- _Assignment_: Where the word "pair" occurs in a line of the data, return the whole line.

[Stored records]
══════

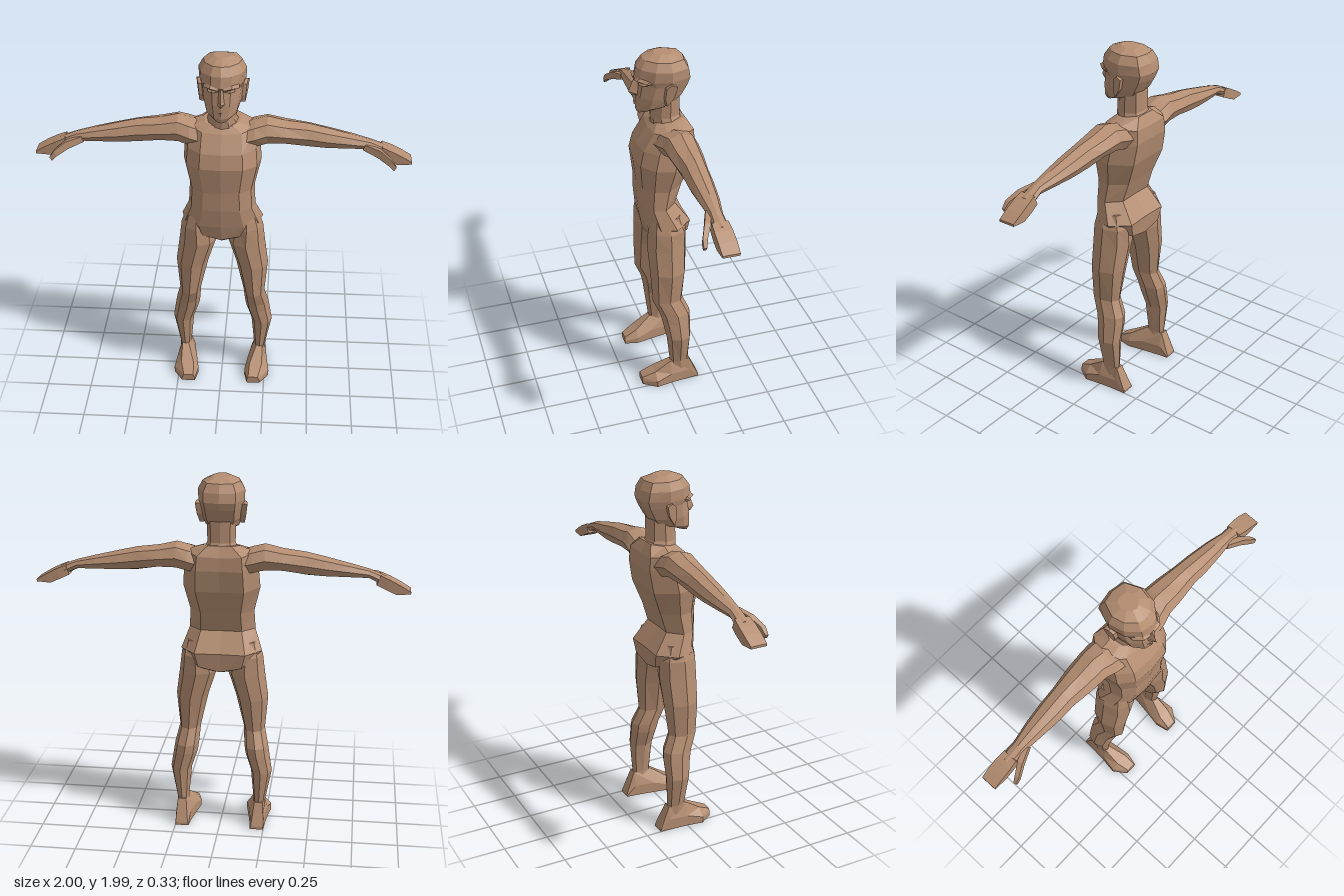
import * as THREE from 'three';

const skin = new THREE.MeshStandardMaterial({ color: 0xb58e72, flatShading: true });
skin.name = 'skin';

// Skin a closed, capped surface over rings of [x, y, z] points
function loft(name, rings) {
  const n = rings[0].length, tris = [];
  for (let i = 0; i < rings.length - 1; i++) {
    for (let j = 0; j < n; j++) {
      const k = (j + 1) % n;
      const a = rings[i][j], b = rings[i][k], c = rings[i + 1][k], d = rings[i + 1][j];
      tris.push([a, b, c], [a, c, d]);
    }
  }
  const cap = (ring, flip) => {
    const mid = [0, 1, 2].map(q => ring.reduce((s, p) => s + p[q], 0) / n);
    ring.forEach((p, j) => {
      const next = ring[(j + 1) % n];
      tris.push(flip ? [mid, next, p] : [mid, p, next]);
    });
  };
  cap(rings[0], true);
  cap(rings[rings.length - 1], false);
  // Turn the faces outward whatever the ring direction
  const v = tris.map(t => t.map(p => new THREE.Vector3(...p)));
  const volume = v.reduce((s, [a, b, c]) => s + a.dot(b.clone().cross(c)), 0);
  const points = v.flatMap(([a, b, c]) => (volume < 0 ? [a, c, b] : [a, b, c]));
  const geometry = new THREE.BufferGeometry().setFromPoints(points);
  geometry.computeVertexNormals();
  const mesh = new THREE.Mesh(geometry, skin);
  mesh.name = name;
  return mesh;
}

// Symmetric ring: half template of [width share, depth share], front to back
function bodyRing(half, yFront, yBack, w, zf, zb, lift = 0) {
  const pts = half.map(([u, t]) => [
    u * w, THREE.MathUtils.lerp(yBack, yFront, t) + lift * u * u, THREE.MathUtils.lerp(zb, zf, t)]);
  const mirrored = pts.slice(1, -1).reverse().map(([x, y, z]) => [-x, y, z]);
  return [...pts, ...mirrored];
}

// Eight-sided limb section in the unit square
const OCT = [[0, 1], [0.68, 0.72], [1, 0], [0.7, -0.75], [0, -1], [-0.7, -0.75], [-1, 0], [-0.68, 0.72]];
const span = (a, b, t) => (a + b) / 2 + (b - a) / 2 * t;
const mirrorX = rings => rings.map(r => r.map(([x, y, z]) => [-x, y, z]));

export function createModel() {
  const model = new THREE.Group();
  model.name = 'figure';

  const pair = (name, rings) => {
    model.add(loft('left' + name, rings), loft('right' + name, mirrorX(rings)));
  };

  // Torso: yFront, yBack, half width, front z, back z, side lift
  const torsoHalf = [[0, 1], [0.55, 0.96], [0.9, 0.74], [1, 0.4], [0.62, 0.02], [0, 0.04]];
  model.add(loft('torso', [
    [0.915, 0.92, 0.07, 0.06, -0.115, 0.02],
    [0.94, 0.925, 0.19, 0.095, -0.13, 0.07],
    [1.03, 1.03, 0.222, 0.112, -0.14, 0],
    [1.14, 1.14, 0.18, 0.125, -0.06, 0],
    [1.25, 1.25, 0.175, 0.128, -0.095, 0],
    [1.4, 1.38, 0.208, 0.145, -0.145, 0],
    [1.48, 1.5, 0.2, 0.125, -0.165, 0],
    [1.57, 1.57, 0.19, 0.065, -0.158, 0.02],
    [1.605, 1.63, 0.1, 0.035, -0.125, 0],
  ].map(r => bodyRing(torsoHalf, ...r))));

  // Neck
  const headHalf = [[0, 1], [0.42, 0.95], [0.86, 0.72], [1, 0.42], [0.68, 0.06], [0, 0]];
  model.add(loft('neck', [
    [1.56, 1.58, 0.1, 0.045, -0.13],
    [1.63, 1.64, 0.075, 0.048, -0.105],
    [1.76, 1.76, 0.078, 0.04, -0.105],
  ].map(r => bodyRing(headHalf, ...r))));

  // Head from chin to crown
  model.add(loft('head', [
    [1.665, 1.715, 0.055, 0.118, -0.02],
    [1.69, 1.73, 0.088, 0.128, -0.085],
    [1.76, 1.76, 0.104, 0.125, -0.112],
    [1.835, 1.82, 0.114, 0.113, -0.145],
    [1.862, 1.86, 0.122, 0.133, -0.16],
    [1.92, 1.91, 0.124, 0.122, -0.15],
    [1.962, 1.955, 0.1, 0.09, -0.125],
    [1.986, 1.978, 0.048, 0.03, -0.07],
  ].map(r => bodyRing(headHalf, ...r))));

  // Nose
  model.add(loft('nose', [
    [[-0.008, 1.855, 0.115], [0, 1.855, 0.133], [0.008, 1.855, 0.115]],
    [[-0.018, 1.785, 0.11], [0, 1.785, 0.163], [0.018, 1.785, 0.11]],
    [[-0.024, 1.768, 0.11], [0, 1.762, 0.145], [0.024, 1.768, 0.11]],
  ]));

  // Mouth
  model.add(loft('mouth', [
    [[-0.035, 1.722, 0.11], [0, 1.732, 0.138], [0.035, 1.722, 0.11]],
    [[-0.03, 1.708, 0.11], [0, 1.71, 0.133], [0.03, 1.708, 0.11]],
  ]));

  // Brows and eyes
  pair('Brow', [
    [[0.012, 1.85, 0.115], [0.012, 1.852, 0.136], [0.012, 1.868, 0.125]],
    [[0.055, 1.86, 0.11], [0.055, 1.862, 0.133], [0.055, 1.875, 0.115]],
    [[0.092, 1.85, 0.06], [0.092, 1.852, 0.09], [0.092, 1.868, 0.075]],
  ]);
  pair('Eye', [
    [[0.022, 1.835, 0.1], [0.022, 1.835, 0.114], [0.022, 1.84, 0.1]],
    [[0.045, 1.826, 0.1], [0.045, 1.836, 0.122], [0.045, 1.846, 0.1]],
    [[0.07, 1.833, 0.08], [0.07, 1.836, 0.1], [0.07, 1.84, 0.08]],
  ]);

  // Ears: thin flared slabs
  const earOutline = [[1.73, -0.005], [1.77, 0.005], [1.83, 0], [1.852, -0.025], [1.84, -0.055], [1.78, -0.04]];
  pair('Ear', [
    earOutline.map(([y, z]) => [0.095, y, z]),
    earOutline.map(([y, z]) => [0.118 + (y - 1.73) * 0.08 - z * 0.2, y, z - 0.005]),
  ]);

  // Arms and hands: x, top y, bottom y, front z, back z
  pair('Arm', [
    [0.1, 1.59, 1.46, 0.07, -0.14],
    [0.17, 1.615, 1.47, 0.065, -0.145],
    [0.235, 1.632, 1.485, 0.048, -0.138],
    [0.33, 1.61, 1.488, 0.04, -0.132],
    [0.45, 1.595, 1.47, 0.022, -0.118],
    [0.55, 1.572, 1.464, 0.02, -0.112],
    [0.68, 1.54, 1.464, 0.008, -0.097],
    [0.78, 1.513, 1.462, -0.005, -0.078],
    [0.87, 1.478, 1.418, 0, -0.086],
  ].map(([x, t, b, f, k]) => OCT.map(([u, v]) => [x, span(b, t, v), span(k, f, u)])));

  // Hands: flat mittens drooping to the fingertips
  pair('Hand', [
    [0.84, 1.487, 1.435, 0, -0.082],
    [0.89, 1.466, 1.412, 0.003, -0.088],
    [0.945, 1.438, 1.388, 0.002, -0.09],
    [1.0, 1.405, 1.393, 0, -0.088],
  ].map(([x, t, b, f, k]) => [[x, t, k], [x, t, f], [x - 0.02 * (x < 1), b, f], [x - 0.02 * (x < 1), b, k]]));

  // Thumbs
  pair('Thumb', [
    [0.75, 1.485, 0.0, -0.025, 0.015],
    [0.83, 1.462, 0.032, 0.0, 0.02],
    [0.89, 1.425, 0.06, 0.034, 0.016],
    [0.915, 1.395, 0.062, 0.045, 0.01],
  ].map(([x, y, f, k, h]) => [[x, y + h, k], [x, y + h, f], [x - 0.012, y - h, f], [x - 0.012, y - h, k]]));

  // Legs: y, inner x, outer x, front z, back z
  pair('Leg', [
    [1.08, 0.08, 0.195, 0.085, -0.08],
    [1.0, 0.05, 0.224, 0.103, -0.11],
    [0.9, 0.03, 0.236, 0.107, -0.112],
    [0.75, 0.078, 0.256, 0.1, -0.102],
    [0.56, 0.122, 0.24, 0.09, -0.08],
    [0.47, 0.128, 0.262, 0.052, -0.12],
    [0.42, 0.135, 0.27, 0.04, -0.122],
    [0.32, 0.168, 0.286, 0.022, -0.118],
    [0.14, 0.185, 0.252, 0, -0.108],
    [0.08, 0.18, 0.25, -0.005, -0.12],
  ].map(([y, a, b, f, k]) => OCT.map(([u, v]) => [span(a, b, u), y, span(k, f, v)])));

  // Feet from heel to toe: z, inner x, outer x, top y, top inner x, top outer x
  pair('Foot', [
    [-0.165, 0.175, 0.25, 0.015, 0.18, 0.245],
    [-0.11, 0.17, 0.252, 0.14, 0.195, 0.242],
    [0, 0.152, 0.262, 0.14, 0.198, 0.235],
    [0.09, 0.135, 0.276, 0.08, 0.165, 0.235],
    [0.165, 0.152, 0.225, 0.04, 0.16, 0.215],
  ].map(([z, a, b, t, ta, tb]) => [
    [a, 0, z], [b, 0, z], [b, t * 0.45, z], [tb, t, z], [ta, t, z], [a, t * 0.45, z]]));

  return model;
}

══════

- _Completed task_:
  const pair = (name, rings) => {
  pair('Brow', [
  pair('Eye', [
  pair('Ear', [
  pair('Arm', [
  pair('Hand', [
  pair('Thumb', [
  pair('Leg', [
  pair('Foot', [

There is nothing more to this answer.